Sports Physiology

 

USSA physiologists measure and monitor the biological adaptations an athlete makes to their training program. The physiologist is interested in how effectively and efficiently the athlete utilizes energy in order to meet the demands imposed by their sport. Fitness parameters incorporate endurance, speed, power, agility, flexibility, body composition and the ability to adapt to the environment.

Assessment occurs in both laboratory and field settings, and can include variables such as heart rate, oxygen consumption, blood lactate and glucose levels and more. Assessment profiles an athlete's strengths and weaknesses while regular monitoring allows for objective evaluation of the training program. Results are used to provide advice on modifying or improving the training program where appropriate.

Listed below is some of the latest information that we are developing in the lead up to Vancouver 2010 to train our athletes:

 

Base Training and Injury Prevention

Learn the latest principles of base training for the summer months and how to prevent injuries.  Click on the pdf to read more!

 

Base Training and Injury Prevention

Competitive Core Training

Learn how to train like the US Ski team using a method that we call Competitive Core Training.  Competitive core training is essential for improving strength in the torso.  We have compiled a short list of beginner exercises to improve your performance during alpine skiing.  Click here to read more!

 

Competitive Core Training

Training for Alpine Skiing

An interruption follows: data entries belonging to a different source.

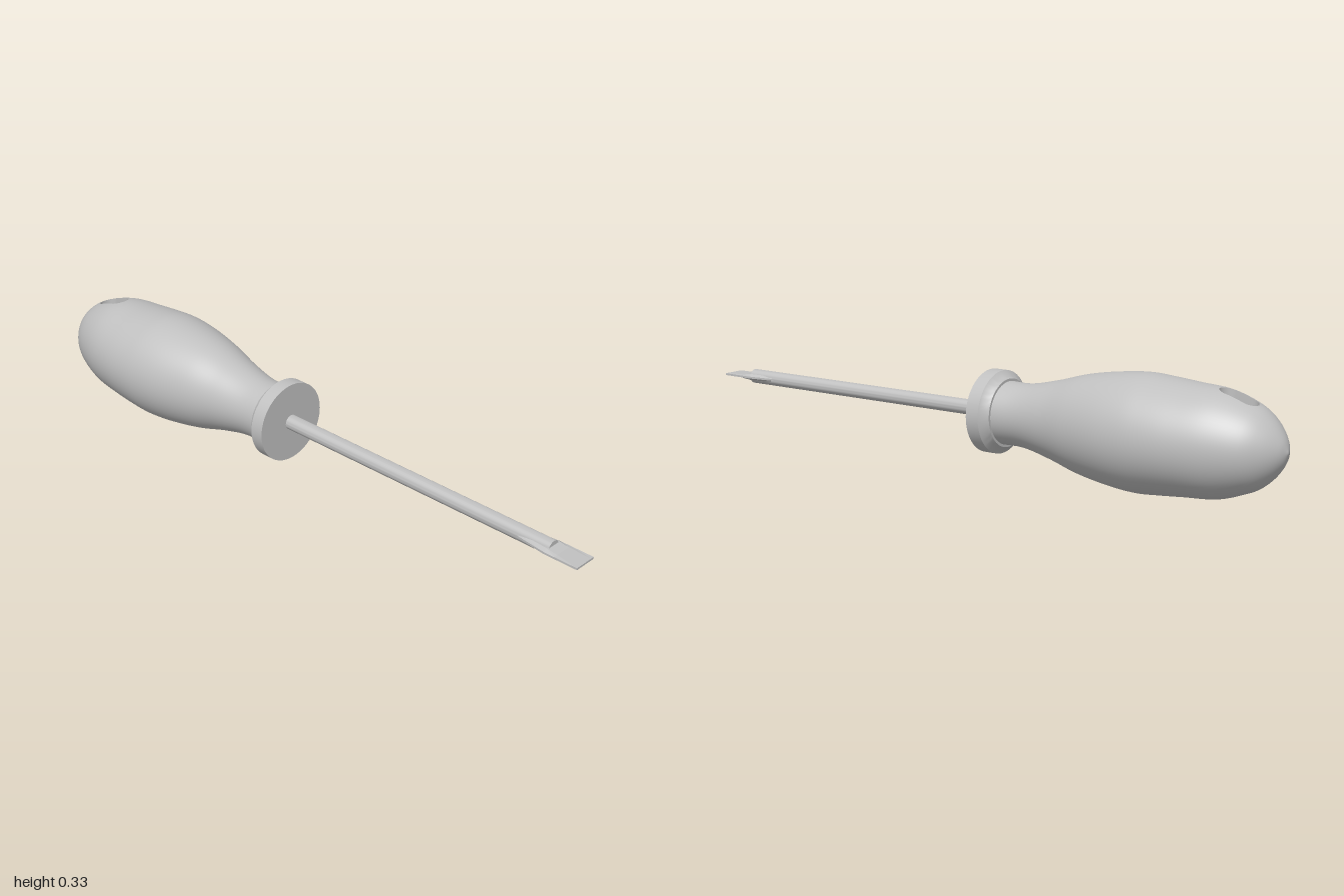
import * as THREE from 'three';
import { mergeVertices, toCreasedNormals } from 'three/addons/utils/BufferGeometryUtils.js';

const CY = 0.166; // height of the tool's axis
const steel = new THREE.MeshStandardMaterial({ color: 0xc0c0c0 });
steel.name = 'lightGrey';

// Handle profile: half width, half height, z
const profile = new THREE.CatmullRomCurve3([
  [0.093, 0.093, -0.1], [0.093, 0.093, -0.19], [0.111, 0.114, -0.29],
  [0.138, 0.142, -0.39], [0.162, 0.16, -0.5], [0.17, 0.166, -0.58],
  [0.17, 0.162, -0.64], [0.164, 0.155, -0.72], [0.146, 0.146, -0.82],
  [0.112, 0.114, -0.91], [0.077, 0.08, -0.955], [0.035, 0.037, -0.987], [0, 0, -1],
].map((p) => new THREE.Vector3(...p)));

// Curve parameter at a given z
function paramAt(z) {
  let lo = 0, hi = 1;
  for (let i = 0; i < 40; i++) {
    const mid = (lo + hi) / 2;
    if (profile.getPoint(mid).z > z) lo = mid; else hi = mid;
  }
  return lo;
}

// Point on the handle at angle a and curve parameter t
function onHandle([a, t]) {
  const p = profile.getPoint(t);
  return [p.x * Math.cos(a), CY + p.y * Math.sin(a), p.z];
}

function quad(out, a, b, c, d) {
  out.push(...a, ...b, ...c, ...a, ...c, ...d);
}

function fromTriangles(data) {
  const g = new THREE.BufferGeometry();
  g.setAttribute('position', new THREE.Float32BufferAttribute(data, 3));
  return g;
}

function smooth(data) {
  const g = mergeVertices(fromTriangles(data), 1e-5);
  g.computeVertexNormals();
  return g;
}

// Slot outline point in the direction (dx, dz) from the slot centre
const SLOT_Z = -0.855, SLOT_R = 0.03, SLOT_C = 0.025;
function slotPoint(dx, dz) {
  const len = Math.hypot(dx, dz);
  dx /= len; dz /= len;
  let s = SLOT_R / Math.max(Math.abs(dx), 1e-9);
  if (Math.abs(dz) * s > SLOT_C) {
    const b = SLOT_C * Math.abs(dz);
    s = b + Math.sqrt(b * b - SLOT_C ** 2 + SLOT_R ** 2);
  }
  return [dx * s, SLOT_Z + dz * s];
}

function handleGeometries() {
  const N = 72, M = 80, top = N / 4, half = 6;
  const j0 = Math.floor(paramAt(-0.76) * M), j1 = Math.ceil(paramAt(-0.94) * M);
  const at = (i, j) => [(i / N) * Math.PI * 2, j / M];
  const skin = [];

  // Lofted skin, left open around the slot above and below
  for (let j = 0; j < M; j++) {
    for (let i = 0; i < N; i++) {
      const k = i % (N / 2);
      if (j >= j0 && j < j1 && k >= top - half && k < top + half) continue;
      quad(skin, ...[at(i, j), at(i, j + 1), at(i + 1, j + 1), at(i + 1, j)].map(onHandle));
    }
  }

  // Outline of the opening, and the slot edge it closes in on
  const outer = [];
  for (let i = top - half; i < top + half; i++) outer.push(at(i, j0));
  for (let j = j0; j < j1; j++) outer.push(at(top + half, j));
  for (let i = top + half; i > top - half; i--) outer.push(at(i, j1));
  for (let j = j1; j > j0; j--) outer.push(at(top - half, j));
  const inner = outer.map((p) => {
    const q = onHandle(p);
    const [x, z] = slotPoint(q[0], q[2] - SLOT_Z);
    const t = paramAt(z);
    return [Math.acos(x / profile.getPoint(t).x), t];
  });

  const mirror = ([x, y, z]) => [x, 2 * CY - y, z];
  const ringPoint = (k, f) => onHandle(outer[k].map((v, c) => v + (inner[k][c] - v) * f));
  const tunnel = [], steps = 5;
  for (let k = 0; k < outer.length; k++) {
    const n = (k + 1) % outer.length;
    for (let s = 0; s < steps; s++) {
      const q = [ringPoint(k, s / steps), ringPoint(k, (s + 1) / steps),
        ringPoint(n, (s + 1) / steps), ringPoint(n, s / steps)];
      quad(skin, ...q);
      quad(skin, ...q.map(mirror).reverse());
    }
    const a = onHandle(inner[k]), b = onHandle(inner[n]);
    quad(tunnel, a, mirror(a), mirror(b), b);
  }
  return [smooth(skin), smooth(tunnel)];
}

// Turned part along z from [radius, z] points
function turned(points, segments) {
  const g = new THREE.LatheGeometry(points.map((p) => new THREE.Vector2(...p)), segments);
  g.rotateX(Math.PI / 2).translate(0, CY, 0);
  return toCreasedNormals(g, 0.5);
}

// Flat blade: hexagon sections of [z, half width, flat half width, half thickness, edge half thickness]
function bladeGeometry() {
  const sections = [
    [0.78, 0.02, 0.014, 0.009, 0.003], [0.895, 0.036, 0.025, 0.01, 0.003],
    [0.93, 0.036, 0.025, 0.005, 0.003], [1, 0.036, 0.025, 0.003, 0.003],
  ].map(([z, w, f, t, e]) =>
    [[w, -e], [w, e], [f, t], [-f, t], [-w, e], [-w, -e], [-f, -t], [f, -t]]
      .map(([x, y]) => [x, CY + y, z]));
  const data = [];
  for (let s = 0; s < sections.length - 1; s++) {
    const a = sections[s], b = sections[s + 1];
    for (let i = 0; i < 8; i++) {
      const n = (i + 1) % 8;
      quad(data, a[i], a[n], b[n], b[i]);
    }
  }
  const tip = sections[sections.length - 1];
  for (let i = 1; i < 7; i++) data.push(...tip[0], ...tip[i], ...tip[i + 1]);
  const g = fromTriangles(data);
  g.computeVertexNormals();
  return g;
}

export function createModel() {
  const group = new THREE.Group();
  group.name = 'screwdriver';
  const add = (name, geometry) => {
    const mesh = new THREE.Mesh(geometry, steel);
    mesh.name = name;
    group.add(mesh);
  };

  const [skin, tunnel] = handleGeometries();
  add('handle', skin);
  add('hangingSlot', tunnel);
  add('collar', turned([[0, -0.12], [0.1, -0.12], [0.104, -0.112], [0.122, -0.097], [0.122, -0.055], [0, -0.055]], 64));
  add('shaft', turned([[0.0225, -0.06], [0.0225, 0.9], [0, 0.9]], 32));
  add('blade', bladeGeometry());
  return group;
}
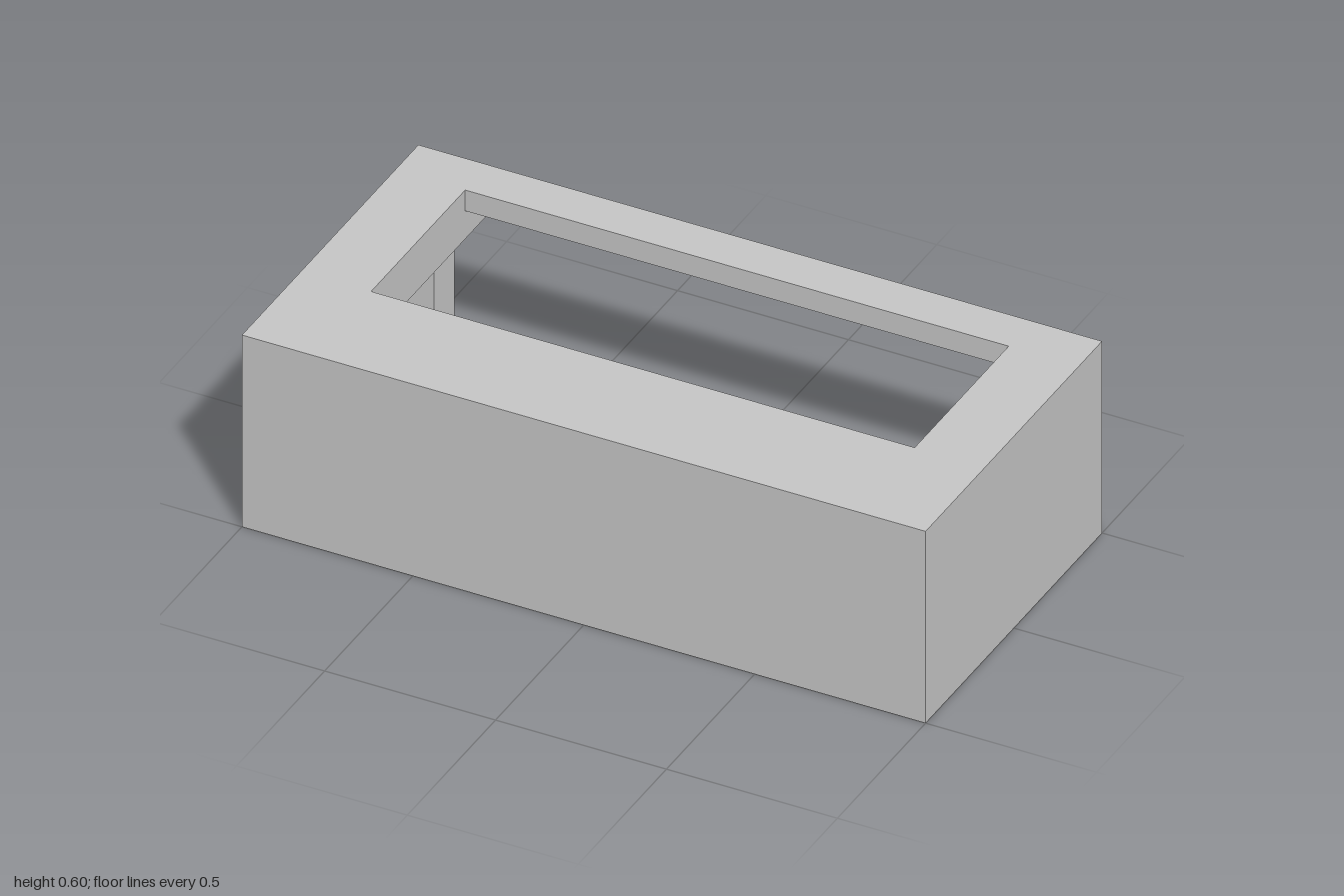
import * as THREE from 'three';

const FLOOR = 0.045, CEIL = 0.535, HEIGHT = 0.6;
const INNER_X = 0.895, CUT_X = 0.795, INNER_FRONT = 0.333;

// Rectangle with a rectangular hole, extruded; each rectangle is [x0, y0, x1, y1]
function framePlate(outer, hole, depth) {
  const corners = ([x0, y0, x1, y1]) => [[x0, y0], [x1, y0], [x1, y1], [x0, y1]].map(p => new THREE.Vector2(...p));
  const shape = new THREE.Shape(corners(outer));
  shape.holes.push(new THREE.Path(corners(hole).reverse()));
  return new THREE.ExtrudeGeometry(shape, { depth, bevelEnabled: false });
}

// Box given by its extents on each axis
function boxBetween([x0, x1], [y0, y1], [z0, z1]) {
  return new THREE.BoxGeometry(x1 - x0, y1 - y0, z1 - z0)
    .translate((x0 + x1) / 2, (y0 + y1) / 2, (z0 + z1) / 2);
}

export function createModel() {
  const group = new THREE.Group();
  const lightGrey = new THREE.MeshStandardMaterial({ color: 0xc7c7c7 });
  lightGrey.name = 'lightGrey';

  const add = (name, geometry) => {
    const mesh = new THREE.Mesh(geometry, lightGrey);
    mesh.name = name;
    group.add(mesh);
  };

  // Floor, thick front wall and plain side wall
  add('floor', boxBetween([-1, 1], [0, FLOOR], [-0.5, 0.5]));
  add('frontWall', boxBetween([-1, 1], [FLOOR, CEIL], [INNER_FRONT, 0.5]));
  add('leftWall', boxBetween([INNER_X, 1], [FLOOR, CEIL], [-0.5, INNER_FRONT]));

  // Side wall with a window near the back, drawn in (-z, y)
  const rightWall = framePlate([-INNER_FRONT, FLOOR, 0.5, CEIL], [0.015, 0.07, 0.385, 0.447], 1 - INNER_X);
  add('rightWall', rightWall.rotateY(Math.PI / 2).translate(-1, 0, 0));

  // Beam under the lid along the windowed wall
  add('cornerBeam', boxBetween([-INNER_X, -CUT_X], [0.447, CEIL], [-0.5, INNER_FRONT]));

  // Lid with a large opening, drawn in (x, -z)
  const lid = framePlate([-1, -0.5, 1, 0.5], [-CUT_X, -0.165, CUT_X, 0.368], HEIGHT - CEIL);
  add('lid', lid.rotateX(-Math.PI / 2).translate(0, CEIL, 0));

  return group;
}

When we are designing a good training program for US Ski Team members, we first consider what muscles are involved in the movement of skiing and then choose exercises that predominately work each muscle or muscle group.  In this article, we show you the key muscles involved in elite alpine ski racing and how to train them.  Click here to read more!

 

Training the muscles involved in Alpine Skiing

Warming up prior to Alpine Skiing

A good, science-based warm up can be the difference between winning and losing!  Click below to see some of the actual warm ups currently being done by the US Ski Team prior to their World Cup podium performances! (Remember to consult your doctor before starting a strenuous exercise program)

 

Alpine warm up 1

Alpine Warm up 2

Alpine warm up 3

Alpine warm up 4

Alpine warm up 5

In Season Training Programs

Our USSA skiers are often on the road and are limited in their ability to keep up their outstanding training programs, depending on what country they are in and what facilities they have access to.  The USSA Sport Science Team work hard to develop cutting edge training programs that achieve the same result, with or without specialized equipment.  Here are some programs that are low, moderate and high intensity (with or without equipment) that our athletes are currently doing!  Click on the links below to open the programs.  (Remember to consult your doctor before starting a strenuous exercise program)

 

Low Intensity Minimal Equipment

Low Intensity Full Equipment

Moderate Intensity Minimal Equipment

Moderate Intensity Full Equipment

High Intensity Minimal Equipment

High Intensity Full Equipment

Enhancing Recovery from Training and Racing

Recovery training is now an essential component of elite ski racing.  There are many new strategies and increasing scientific evidence to support the use of various recovery techniques.  Click on the link below to read more about recovery techniques.

 

Enhancing recovery from Training and Racing

Minimizing the effects of Jetlag

All you need to know about minimizing the effects of Jet Lag.

 

Minimizing the effects of Jetlag